THE stock market has been on an upward roll. It has been fueled by a slowing economy that should provide growth without risk of additional inflation, solid corporate profits, hefty investment by the public in stock mutual funds, and a perception by investors that the Federal Reserve may not announce another hike in interest rates until at least after the November congressional elections.
The question now is whether the pell-mell rising market will soon abate or continue through September. Historically, September has not been a strong month for stocks.
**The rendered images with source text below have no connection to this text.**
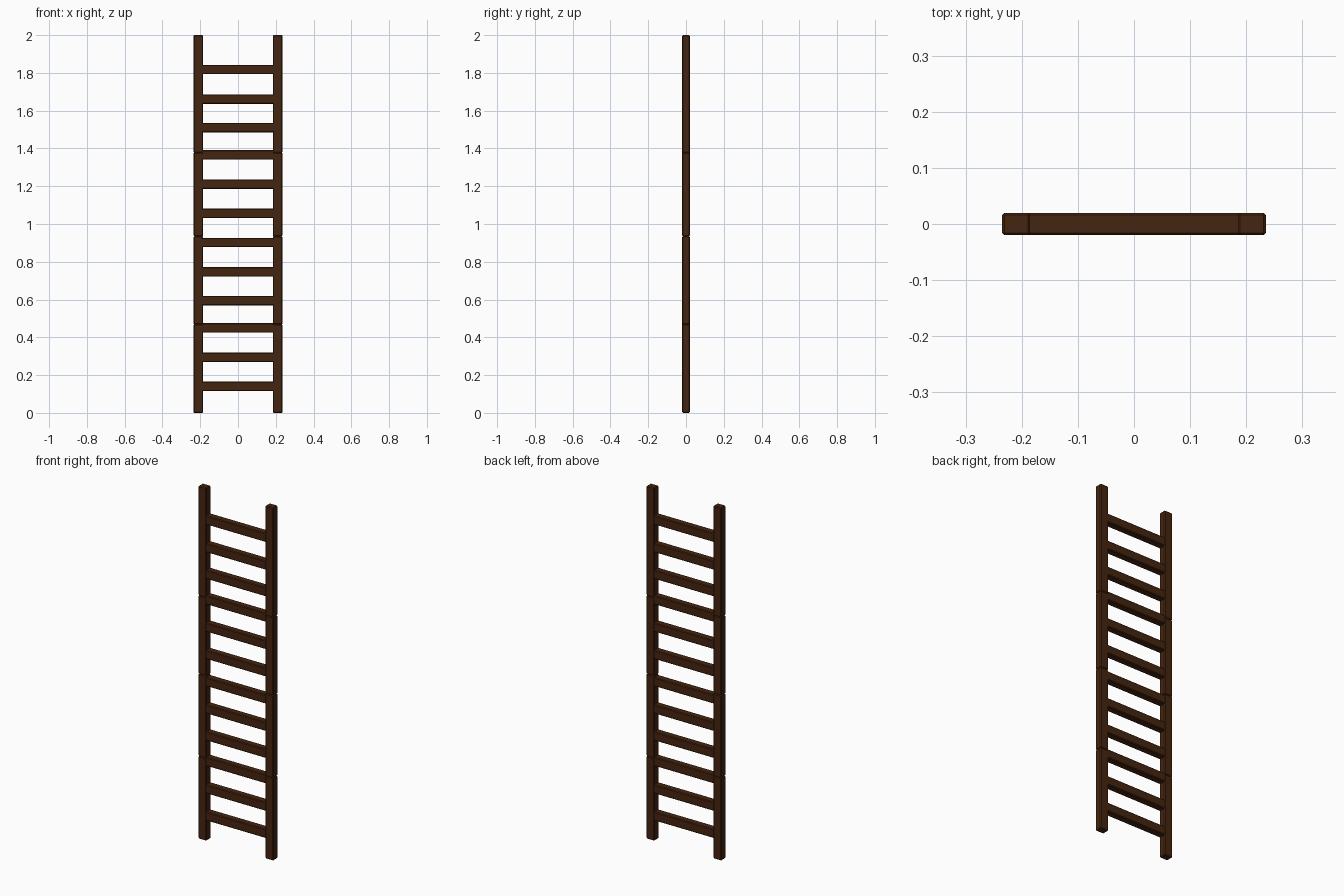
import bpy

if "Cube" in bpy.data.objects:
    bpy.data.objects.remove(bpy.data.objects["Cube"])

wood = bpy.data.materials.new("dark_wood")
wood.diffuse_color = (0.06, 0.018, 0.005, 1)
wood.use_nodes = True
wood.node_tree.nodes["Principled BSDF"].inputs["Base Color"].default_value = wood.diffuse_color


def beam(name, lo, hi, chamfer=0.004):
    """Chamfered box between two corners."""
    size = [b - a for a, b in zip(lo, hi)]
    centre = [(a + b) / 2 for a, b in zip(lo, hi)]
    bpy.ops.mesh.primitive_cube_add(size=1, location=centre)
    ob = bpy.context.object
    ob.name = name
    ob.scale = size
    bpy.ops.object.transform_apply(location=False, rotation=False, scale=True)
    mod = ob.modifiers.new("chamfer", "BEVEL")
    mod.width = chamfer
    mod.segments = 1
    ob.data.materials.append(wood)
    return ob


OUTER, INNER, DEPTH = 0.235, 0.185, 0.02

# Side rails, stacked from four lengths with visible seams
seams = [0, 0.468, 0.935, 1.378, 2.0]
for side, x0, x1 in (("left", -OUTER, -INNER), ("right", INNER, OUTER)):
    for i, (z0, z1) in enumerate(zip(seams, seams[1:])):
        beam(f"{side}_rail_{i + 1}", (x0, -DEPTH, z0), (x1, DEPTH, z1))

# Rungs, ends tucked slightly into the rails
rungs = [0.14, 0.294, 0.45, 0.594, 0.747, 0.902,
         1.056, 1.211, 1.366, 1.51, 1.661, 1.818]
for i, z in enumerate(rungs):
    beam(f"rung_{i + 1}", (-INNER - 0.006, -DEPTH, z - 0.025),
         (INNER + 0.006, DEPTH, z + 0.025))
Based on the breadth of the recent market rally, the consensus on Wall Street is that while additional market gains can be anticipated early this fall, a retrenchment also seems likely.
``So far, the market expansion has been like the Energizer rabbit,'' says Dennis Jarrett, who heads up technical research for New York investment company Kidder, Peabody & Co. ``It just keeps going and going and going.''
Since late June, the market, as measured by the Dow Jones industrial average, has shot up 7 percent, Mr. Jarrett says. ``The Nasdaq [over-the-counter] market has done even better - it's shot up over 10 percent.'' Even if the market were to show downward momentum, as it did in trading Tuesday, ``I expect the Dow to reach a new all-time high'' sometime in September, Jarrett says.
Still, he says he expects a ``pullback'' [correction] of between 10 percent and 15 percent in October or November. Following that downturn, there will be a resumption in the upward climb of the market, Jarrett reckons.
``Whatever you call this, a `summer rally,' a `late-summer rally,' or the beginning of a `fall rally,' the market has been showing a strong surge,'' says Larry Wachtel, a vice president at Prudential Securities Inc., a New York investment house. ``There's no single reason. There's been a huge inflow of money into stock mutual funds; corporate profits have been strong; mergers are back, including the merger of [defense contractors] Lockheed [Corporation] and Martin Marietta [Corporation] this week; and there's a sense here that the Fed is no longer `in our face,' and that there just may not be any additional hikes in interest rates between now and the election.''
While the market should post advances in September, a correction cannot be ruled out during the next few months, Mr. Wachtel says. Since hitting a high of 3978.36 points on the Dow on Jan. 31, the market wobbled up and down during much of the year - although it mainly headed south. But since the end of June, the market has been recouping its losses.
Last week, the market soared upward for five straight days - its best one-week rise since Feb. 5, 1993, shortly after the Clinton administration took office. Politics was a factor last week, Jarrett says, with investors apparently welcoming action on the crime bill, which finally cleared Congress. But, he notes, many investors may also have welcomed congressional ``inaction'' on health-care reform, since it could have an unsettling impact on health-sector companies. ``We've had a very nice upward move in the third quarter,'' says Gregory Nie of Kemper Securities Inc., an investment company in Chicago. ``But the market is getting into overbought territory'' - a situation that occurs when investors buy stocks just for the sake of climbing into a rising market.
Mr. Nie says investors should be cautious. While most market analysts are talking about a correction in late September or October, it could actually come much earlier, even during the next week or so. ``We may be very close to it,'' given the sharp increases in share prices lately, Nie says.